DIRECTIONS — A verbatim reproduction of the lines below, from the line containing "with closed ends" through the line containing "lips.position.set(0.988, 0.35, 0);", both ends included, is the whole required output.

(RECORDS TO USE)

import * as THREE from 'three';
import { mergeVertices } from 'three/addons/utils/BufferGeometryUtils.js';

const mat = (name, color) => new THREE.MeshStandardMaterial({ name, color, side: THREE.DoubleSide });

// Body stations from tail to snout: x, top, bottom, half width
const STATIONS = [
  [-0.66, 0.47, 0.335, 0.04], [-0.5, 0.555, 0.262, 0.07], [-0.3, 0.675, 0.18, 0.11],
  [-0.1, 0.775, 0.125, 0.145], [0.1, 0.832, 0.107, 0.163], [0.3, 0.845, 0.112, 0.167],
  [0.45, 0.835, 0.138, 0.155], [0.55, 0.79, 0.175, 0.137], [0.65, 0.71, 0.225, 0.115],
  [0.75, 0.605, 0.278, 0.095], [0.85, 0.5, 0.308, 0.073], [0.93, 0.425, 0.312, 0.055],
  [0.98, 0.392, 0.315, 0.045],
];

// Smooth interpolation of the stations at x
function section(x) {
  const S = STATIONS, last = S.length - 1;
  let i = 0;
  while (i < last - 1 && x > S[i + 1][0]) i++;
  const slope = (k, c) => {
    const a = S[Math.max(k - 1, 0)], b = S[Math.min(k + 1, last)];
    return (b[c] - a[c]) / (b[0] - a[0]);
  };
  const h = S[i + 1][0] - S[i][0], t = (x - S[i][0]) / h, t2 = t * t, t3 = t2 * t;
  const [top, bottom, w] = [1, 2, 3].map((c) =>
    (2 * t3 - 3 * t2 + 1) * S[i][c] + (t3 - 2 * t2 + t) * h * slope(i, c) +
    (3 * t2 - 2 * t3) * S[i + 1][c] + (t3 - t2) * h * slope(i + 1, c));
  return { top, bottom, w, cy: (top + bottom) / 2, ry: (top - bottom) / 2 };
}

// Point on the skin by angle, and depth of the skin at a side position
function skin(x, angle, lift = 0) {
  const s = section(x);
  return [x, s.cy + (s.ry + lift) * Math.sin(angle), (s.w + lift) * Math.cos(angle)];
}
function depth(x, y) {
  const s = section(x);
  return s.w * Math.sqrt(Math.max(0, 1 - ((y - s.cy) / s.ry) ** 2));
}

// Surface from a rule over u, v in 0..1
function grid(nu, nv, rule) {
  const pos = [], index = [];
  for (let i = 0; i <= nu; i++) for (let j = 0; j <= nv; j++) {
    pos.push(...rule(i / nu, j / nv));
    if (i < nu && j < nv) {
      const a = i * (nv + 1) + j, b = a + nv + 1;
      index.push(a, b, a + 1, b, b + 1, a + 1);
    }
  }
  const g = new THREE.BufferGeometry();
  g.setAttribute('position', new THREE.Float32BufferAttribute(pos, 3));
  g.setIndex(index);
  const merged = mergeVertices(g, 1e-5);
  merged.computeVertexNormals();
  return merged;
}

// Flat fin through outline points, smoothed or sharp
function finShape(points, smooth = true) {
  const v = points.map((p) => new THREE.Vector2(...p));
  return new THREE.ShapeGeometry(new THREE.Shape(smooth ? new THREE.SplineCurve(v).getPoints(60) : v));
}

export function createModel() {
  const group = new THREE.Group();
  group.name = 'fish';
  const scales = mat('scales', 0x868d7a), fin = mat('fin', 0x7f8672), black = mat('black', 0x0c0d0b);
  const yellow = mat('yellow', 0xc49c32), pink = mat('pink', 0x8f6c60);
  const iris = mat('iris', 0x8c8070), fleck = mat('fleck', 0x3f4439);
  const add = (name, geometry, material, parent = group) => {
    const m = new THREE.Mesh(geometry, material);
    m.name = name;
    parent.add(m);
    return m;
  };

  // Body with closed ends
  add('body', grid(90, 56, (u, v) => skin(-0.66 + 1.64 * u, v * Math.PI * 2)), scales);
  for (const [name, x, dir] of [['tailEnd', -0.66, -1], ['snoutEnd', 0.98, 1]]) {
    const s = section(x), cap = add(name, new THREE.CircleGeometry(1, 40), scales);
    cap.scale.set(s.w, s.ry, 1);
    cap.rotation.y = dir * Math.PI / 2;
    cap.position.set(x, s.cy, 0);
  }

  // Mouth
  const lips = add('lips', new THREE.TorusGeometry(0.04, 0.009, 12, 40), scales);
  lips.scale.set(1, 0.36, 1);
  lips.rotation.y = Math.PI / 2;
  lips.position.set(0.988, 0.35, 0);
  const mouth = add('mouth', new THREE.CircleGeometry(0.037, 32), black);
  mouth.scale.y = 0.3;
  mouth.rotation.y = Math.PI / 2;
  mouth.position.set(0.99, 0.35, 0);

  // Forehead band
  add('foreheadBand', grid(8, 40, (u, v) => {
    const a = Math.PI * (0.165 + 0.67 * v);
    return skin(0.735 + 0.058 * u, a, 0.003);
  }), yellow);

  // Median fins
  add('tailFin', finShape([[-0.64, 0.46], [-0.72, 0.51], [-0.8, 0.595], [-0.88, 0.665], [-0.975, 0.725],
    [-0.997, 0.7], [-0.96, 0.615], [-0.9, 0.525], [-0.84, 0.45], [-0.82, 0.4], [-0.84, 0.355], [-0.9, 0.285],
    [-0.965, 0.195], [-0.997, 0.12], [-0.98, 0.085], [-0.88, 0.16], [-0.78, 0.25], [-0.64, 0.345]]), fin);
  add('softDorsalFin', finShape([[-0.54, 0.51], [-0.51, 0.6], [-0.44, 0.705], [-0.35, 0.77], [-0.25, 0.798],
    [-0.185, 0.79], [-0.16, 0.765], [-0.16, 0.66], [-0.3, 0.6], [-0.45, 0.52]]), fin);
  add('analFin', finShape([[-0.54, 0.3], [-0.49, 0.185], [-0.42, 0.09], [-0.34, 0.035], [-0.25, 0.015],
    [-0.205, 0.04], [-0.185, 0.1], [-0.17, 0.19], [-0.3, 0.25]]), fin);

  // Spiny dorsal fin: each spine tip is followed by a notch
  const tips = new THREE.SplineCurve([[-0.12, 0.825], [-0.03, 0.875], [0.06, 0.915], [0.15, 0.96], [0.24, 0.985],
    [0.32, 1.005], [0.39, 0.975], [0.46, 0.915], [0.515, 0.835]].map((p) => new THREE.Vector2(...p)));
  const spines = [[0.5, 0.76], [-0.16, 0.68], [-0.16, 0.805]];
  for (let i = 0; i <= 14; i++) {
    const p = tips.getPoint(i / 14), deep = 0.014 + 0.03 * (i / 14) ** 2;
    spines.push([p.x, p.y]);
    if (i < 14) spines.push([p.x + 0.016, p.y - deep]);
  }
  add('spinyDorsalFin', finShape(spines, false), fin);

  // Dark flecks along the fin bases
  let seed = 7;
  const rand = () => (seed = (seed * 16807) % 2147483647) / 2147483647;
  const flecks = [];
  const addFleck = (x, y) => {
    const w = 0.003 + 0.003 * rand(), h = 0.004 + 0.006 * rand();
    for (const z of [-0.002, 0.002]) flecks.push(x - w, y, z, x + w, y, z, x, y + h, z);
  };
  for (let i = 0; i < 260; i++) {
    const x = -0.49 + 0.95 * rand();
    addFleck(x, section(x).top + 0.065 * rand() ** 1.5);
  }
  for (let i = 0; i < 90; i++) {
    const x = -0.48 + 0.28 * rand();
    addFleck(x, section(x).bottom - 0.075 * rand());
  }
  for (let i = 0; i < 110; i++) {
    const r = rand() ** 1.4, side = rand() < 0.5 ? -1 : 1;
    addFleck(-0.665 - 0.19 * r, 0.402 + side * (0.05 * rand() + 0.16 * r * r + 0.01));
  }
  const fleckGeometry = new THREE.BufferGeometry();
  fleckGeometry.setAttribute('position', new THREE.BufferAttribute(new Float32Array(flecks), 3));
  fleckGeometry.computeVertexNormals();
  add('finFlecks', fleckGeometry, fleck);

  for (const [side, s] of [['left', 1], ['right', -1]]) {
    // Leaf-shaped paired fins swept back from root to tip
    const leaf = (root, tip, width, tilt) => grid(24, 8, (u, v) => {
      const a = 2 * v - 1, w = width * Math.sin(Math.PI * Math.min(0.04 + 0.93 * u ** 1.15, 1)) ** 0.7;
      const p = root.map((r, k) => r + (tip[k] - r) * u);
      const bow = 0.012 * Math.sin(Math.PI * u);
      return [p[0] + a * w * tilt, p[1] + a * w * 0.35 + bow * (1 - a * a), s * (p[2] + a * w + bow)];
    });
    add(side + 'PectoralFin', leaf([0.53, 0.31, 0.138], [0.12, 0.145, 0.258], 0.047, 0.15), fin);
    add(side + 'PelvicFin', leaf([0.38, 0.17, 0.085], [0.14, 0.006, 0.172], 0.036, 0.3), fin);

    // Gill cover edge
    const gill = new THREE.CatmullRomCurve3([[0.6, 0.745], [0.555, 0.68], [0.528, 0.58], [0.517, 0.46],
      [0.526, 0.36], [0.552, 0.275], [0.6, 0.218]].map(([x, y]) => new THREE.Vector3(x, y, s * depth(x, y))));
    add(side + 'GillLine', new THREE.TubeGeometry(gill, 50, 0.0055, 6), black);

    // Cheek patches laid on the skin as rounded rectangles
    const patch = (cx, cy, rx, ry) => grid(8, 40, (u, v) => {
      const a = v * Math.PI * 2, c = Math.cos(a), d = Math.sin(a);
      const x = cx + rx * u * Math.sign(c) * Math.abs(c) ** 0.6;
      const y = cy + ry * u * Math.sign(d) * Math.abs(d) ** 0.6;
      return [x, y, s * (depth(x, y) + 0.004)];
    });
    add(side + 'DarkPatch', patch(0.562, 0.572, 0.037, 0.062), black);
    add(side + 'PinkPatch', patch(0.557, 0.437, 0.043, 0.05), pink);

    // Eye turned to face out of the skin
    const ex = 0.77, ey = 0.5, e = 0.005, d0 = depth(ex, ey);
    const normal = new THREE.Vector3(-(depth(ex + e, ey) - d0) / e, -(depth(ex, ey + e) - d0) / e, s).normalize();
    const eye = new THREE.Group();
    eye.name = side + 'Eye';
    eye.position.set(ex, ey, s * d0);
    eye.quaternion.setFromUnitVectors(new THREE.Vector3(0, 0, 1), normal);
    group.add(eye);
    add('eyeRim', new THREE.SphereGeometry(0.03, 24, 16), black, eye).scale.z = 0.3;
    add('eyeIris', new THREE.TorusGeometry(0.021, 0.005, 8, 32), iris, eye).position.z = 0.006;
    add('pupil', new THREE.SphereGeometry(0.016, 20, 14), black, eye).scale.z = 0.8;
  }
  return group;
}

(End RECORDS TO USE)

ANSWER SPACE —
  // Body with closed ends
  add('body', grid(90, 56, (u, v) => skin(-0.66 + 1.64 * u, v * Math.PI * 2)), scales);
  for (const [name, x, dir] of [['tailEnd', -0.66, -1], ['snoutEnd', 0.98, 1]]) {
    const s = section(x), cap = add(name, new THREE.CircleGeometry(1, 40), scales);
    cap.scale.set(s.w, s.ry, 1);
    cap.rotation.y = dir * Math.PI / 2;
    cap.position.set(x, s.cy, 0);
  }

  // Mouth
  const lips = add('lips', new THREE.TorusGeometry(0.04, 0.009, 12, 40), scales);
  lips.scale.set(1, 0.36, 1);
  lips.rotation.y = Math.PI / 2;
  lips.position.set(0.988, 0.35, 0);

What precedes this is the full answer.